Just in case the 14,384 spectators in Hilton Coliseum — most of whom had never seen the basketball prodigy trained on the soccer pitches and volleyball courts of Cameroon play — missed it the first time, Embiid pretty much gave them a replay. Two more points to help Kansas on the way to a 77-70 victory.
Even on a night when Naddir Tharpe played with fire in his eyes and on his shooting hand, a night Andrew Wiggins flashed insane quickness and snared 19 rebounds, the Jayhawks needed a big second half from Embiid to survive 24 turnovers.
They’ll always need the advantage his size and fancy footwork bring them. When he’s on his game, nobody can stop him, except himself. And for the second game in a row, this time not as blatantly, Embiid got in his own way and was tagged with a technical foul. No ejection, so that’s progress. But progress isn’t good enough. He must learn how not to take the bait.
Kansas State wrote the book on Embiid: Rough him up, expose him to a style foreign to his artistic way of playing the game. Keep roughing him up until he responds without subtlety. Iowa State read the book and applied the lessons from it.
The art of getting away with retaliation is nearly impossible to master, even for Embiid, who showed the Hilton crowd so much magic.
As referees studied the monitor, Embiid faced Bill Self’s firing squad of questions again. He tried to explain that he didn’t throw to the floor the guy who had been roughing him up. He demonstrated that he was falling backward and merely reached his hand out to steady his balance.

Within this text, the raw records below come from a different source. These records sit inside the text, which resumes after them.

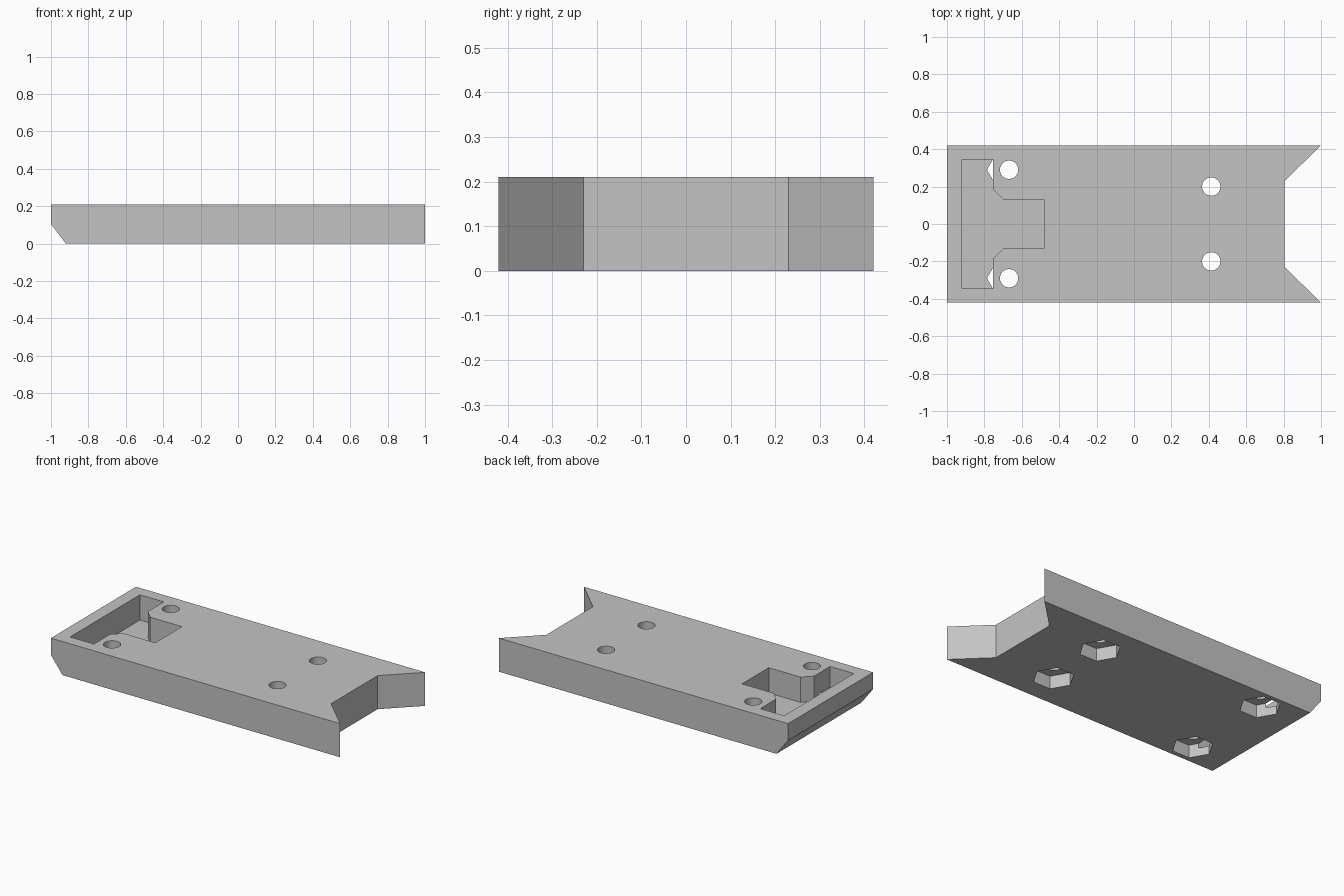
import bpy, bmesh, math

cube = bpy.data.objects.get("Cube")
if cube:
    bpy.data.objects.remove(cube, do_unlink=True)

grey = bpy.data.materials.new("plain grey")
grey.use_nodes = True
colour = (0.55, 0.55, 0.55, 1)
grey.diffuse_color = colour
grey.node_tree.nodes["Principled BSDF"].inputs["Base Color"].default_value = colour


def prism(name, outline, z0, z1):
    """Extrude a closed plan outline from z0 to z1."""
    bm = bmesh.new()
    base = bm.faces.new([bm.verts.new((x, y, z0)) for x, y in outline])
    ext = bmesh.ops.extrude_face_region(bm, geom=[base])
    for v in ext["geom"]:
        if isinstance(v, bmesh.types.BMVert):
            v.co.z = z1
    bmesh.ops.recalc_face_normals(bm, faces=bm.faces)
    mesh = bpy.data.meshes.new(name)
    bm.to_mesh(mesh)
    bm.free()
    mesh.materials.append(grey)
    obj = bpy.data.objects.new(name, mesh)
    bpy.context.collection.objects.link(obj)
    return obj


def mirrored(half):
    """Complete an outline by mirroring its +y half."""
    return half + [(x, -y) for x, y in reversed(half)]


def ring(x, y, radius, sides):
    return [(x + radius * math.cos(2 * math.pi * i / sides),
             y + radius * math.sin(2 * math.pi * i / sides)) for i in range(sides)]


def cut(body, cutter):
    mod = body.modifiers.new(cutter.name, "BOOLEAN")
    mod.operation = "DIFFERENCE"
    mod.solver = "EXACT"
    mod.object = cutter
    bpy.context.view_layer.objects.active = body
    bpy.ops.object.modifier_apply(modifier=mod.name)
    bpy.data.objects.remove(cutter, do_unlink=True)


# Slab with a tapered notch at one end
slab = prism("mounting_slab", mirrored([(0.805, 0.23), (1, 0.42), (-1, 0.42)]), 0, 0.21)

# Slanted lower edge at the other end
bm = bmesh.new()
bm.from_mesh(slab.data)
cutplane = bmesh.ops.bisect_plane(
    bm, geom=bm.verts[:] + bm.edges[:] + bm.faces[:],
    plane_co=(-0.92, 0, 0), plane_no=(-0.105, 0, -0.08), clear_outer=True)
rim = [e for e in cutplane["geom_cut"] if isinstance(e, bmesh.types.BMEdge)]
bmesh.ops.holes_fill(bm, edges=rim)
bmesh.ops.recalc_face_normals(bm, faces=bm.faces)
bm.to_mesh(slab.data)
bm.free()

# T-shaped pocket open at the top
pocket = mirrored([(-0.48, 0.132), (-0.7, 0.132), (-0.755, 0.187),
                   (-0.755, 0.345), (-0.92, 0.345)])
cut(slab, prism("pocket_cutter", pocket, 0.052, 0.3))

# Bolt holes with hexagonal nut recesses underneath
for x, y in ((-0.668, 0.29), (0.413, 0.2)):
    for side in (1, -1):
        cut(slab, prism("nut_cutter", ring(x, side * y, 0.118, 6), -0.1, 0.08))
        cut(slab, prism("bolt_cutter", ring(x, side * y, 0.049, 32), -0.1, 0.3))

# Flat faces with smooth bolt bores
bpy.ops.object.select_all(action="DESELECT")
slab.select_set(True)
bpy.context.view_layer.objects.active = slab
bpy.ops.object.shade_smooth_by_angle(angle=math.radians(25))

Self didn’t seem to be buying it. The refs definitely didn’t see it that way.
The monitor showed him doing just what he demonstrated to his coach and then tossing the player to the floor, not all that forcefully, but with enough purpose to land himself on the bench for a long stretch.
How much does Kansas need Embiid not making plays that take him out of the lineup even if just for a few minutes of sitting in the corner? Listen to what Iowa State’s coach said when asked about KU’s young personnel.
“I think they’re all very good players,” Hoiberg said. “I think Embiid’s the best player in the country.”
“You see him play tonight?” Hoiberg asked with a sarcastic edge. “That’s why. He’s huge and he’s got great length. He can shoot, and he’s got incredible footwork, and he’s been playing the game for about two years (three).”
Embiid’s boundless footwork amazes everyone who watches him and he’ll keep adding combinations that might have made the late Michael Jackson in his prime trip over himself. Embiid does need to lose one bit of footwork, however. The graceful, gentlemanly giant needs to lose that step out of character opponents baited him into the past two games, both impressive victories.
Kansas coach Bill Self said the coaches “got after him pretty good” at halftime because he, “hasn’t been very good the past few games. He was fabulous in the second half.”
Embiid finished with 16 points, nine rebounds, five blocked shots, two assists, two steals and seven turnovers. He scored 12 of the 16 points in the second half, when his rim protecting played a huge part in Iowa State shooting .243 from the field in the final 20 minutes.
Embiid shared a little of what Self told him after his technical: “He told me not to lose my cool.”
Good idea, because losing is so much easier to avoid with Embiid on the floor.